Early highways eventually took shape in the 1910s and 1920s. But the real growth of Arizona's highways took off once federal funding allocations became much more significant. During the period from the mid 1920s to the mid 1940s, Arizona's patchwork highway system was transformed into an integrated network of hard-surfaced state and federal highways.
“The development of the modern highway during the late 1920s and 1930s made motor vehicle travel safe and practical in all kinds of weather conditions,” said Pry. “Most importantly, it made travel predictable - an activity you could schedule. So much of what we now take for granted was made possible by this epic change: quick weekend road trips, scheduled bus and delivery services, ambulance trips to city hospitals by rural residents, fresh food in grocery stores, and second homes in the country. Above all, it paved the way for the development of Arizona's tourism industry, which is now a mainstay of the state's economy.”
The Boom of Highway Construction
The next 30 years, from the mid 1940s to the mid 1970s, would prove to be the boom period for Arizona. Population growth and urban expansion exploded, which in turn led to a surge in highway construction - much of it through federal funds. Arizona's federal and state highways were completely paved, and many roads in the state system were improved to meet modern safety standards.
It was during this time that Arizona turned its focus to creating new and improved highways to attract tourism. Major roadways opened in the 1970s, such as State Route 95 from Parker to Lake Havasu City, State Route 260 from Payson to Show Low, and State Route 74 from I-17 to Wickenburg.
In 1974, the Arizona Department of Transportation was created, replacing the Arizona Highway Department. And in 1978, a record number of miles in Arizona's interstate system were opened to traffic, as major portions of Interstate 8, Interstate 10, Interstate 17 and Interstate 19 were completed.
Creating a Freeway System
As the state highway system was rounded out, the beginnings of a freeway system in the Phoenix area started to take shape in the 1950s, and by 1971 three sections of freeways had officially opened in Maricopa County - the Black Canyon (I-17), the Maricopa (I-10) and the Superstition (U.S. 60). Freeway construction took off from there, both in Phoenix and in Tucson.
By the 1990s, Arizona's highway system reached maturity. It was also during this time that the continued rise of the state's population, particularly in the metropolitan regions, led to the need for freeway expansion to accommodate capacity.
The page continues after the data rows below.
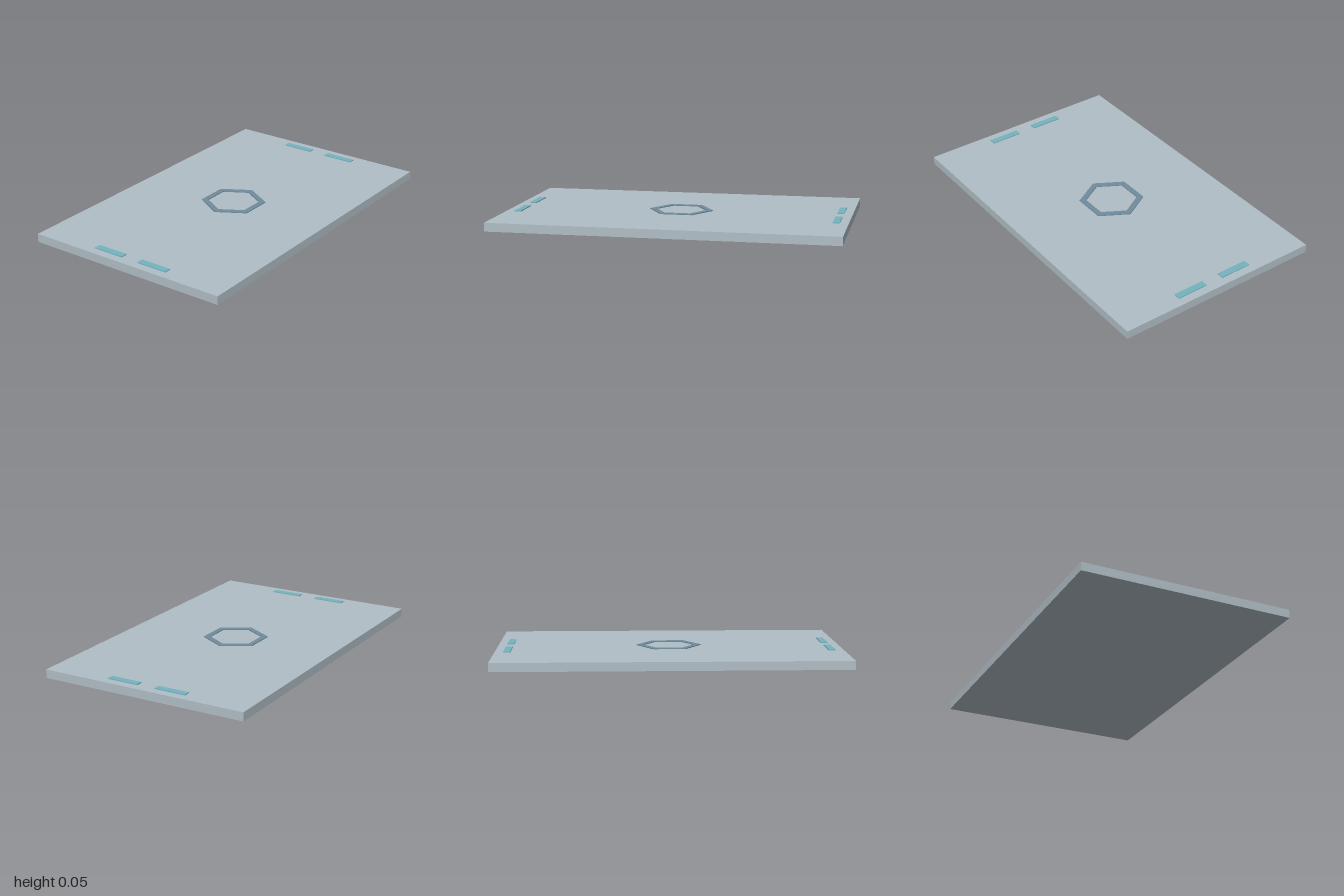
import * as THREE from 'three';

export function createModel() {
  const model = new THREE.Group();
  const material = (name, color) => {
    const m = new THREE.MeshStandardMaterial({ color });
    m.name = name;
    return m;
  };
  const paleSteel = material('paleSteel', 0xb0bec5);
  const slateBlue = material('slateBlue', 0x708c9e);
  const teal = material('teal', 0x74b3be);

  const thickness = 0.05;
  const relief = 0.005;

  const add = (name, geometry, mat, x, y, z) => {
    const mesh = new THREE.Mesh(geometry, mat);
    mesh.name = name;
    mesh.position.set(x, y, z);
    model.add(mesh);
  };

  // Flat rectangular slab
  add('slab', new THREE.BoxGeometry(2, thickness, 1.25), paleSteel, 0, thickness / 2, 0);

  // Raised hexagonal ring in the middle, corners pointing along x
  const hexagon = (radius) => Array.from({ length: 6 }, (_, i) => {
    const a = (i * Math.PI) / 3;
    return new THREE.Vector2(radius * Math.cos(a), radius * Math.sin(a));
  });
  const ringShape = new THREE.Shape(hexagon(0.1875));
  ringShape.holes.push(new THREE.Path(hexagon(0.15)));
  const ring = new THREE.ExtrudeGeometry(ringShape, { depth: relief, bevelEnabled: false });
  ring.rotateX(-Math.PI / 2);
  add('hexagonRing', ring, slateBlue, 0, thickness, 0);

  // Two raised strips beside each short edge
  const strip = new THREE.BoxGeometry(0.04, relief, 0.19);
  for (const [side, sx] of [['left', 1], ['right', -1]]) {
    for (const [end, sz] of [['Front', 1], ['Back', -1]]) {
      add(`${side}${end}Strip`, strip, teal, sx * 0.93, thickness + relief / 2, sz * 0.15);
    }
  }
  return model;
}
A Modern Day System
Arizona's impressive network of highways was transformed into a modern day system. Projects took shape to improve the drives of travelers and preserve the infrastructure that was created. These are the projects you still see today. Everything from wider roadways, rubberized asphalt for smoother rides, digital message boards and freeway sensors for smart and high-tech transportation, and rumble strips etched into roadway shoulders to reduce crashes resulting from vehicles running off the road. To date, ADOT maintains nearly 7,000 miles of highways around Arizona.
Throughout Arizona's transportation history, there have been a lot of challenges, setbacks, victories and innovations. But on the centuries-old journey from crude trails to modern-day freeways, one thing is for certain: transportation began with a vision - and it still does today.
“People are always headed somewhere. They get there on an intricate series of transportation systems laid across the state, designed with purpose - for commutes, tourism, trade and commerce,” said ADOT Director John Halikowski. “Transportation begins with a vision. Hundreds of years ago, that's the way it began too, before our state was even a territory.”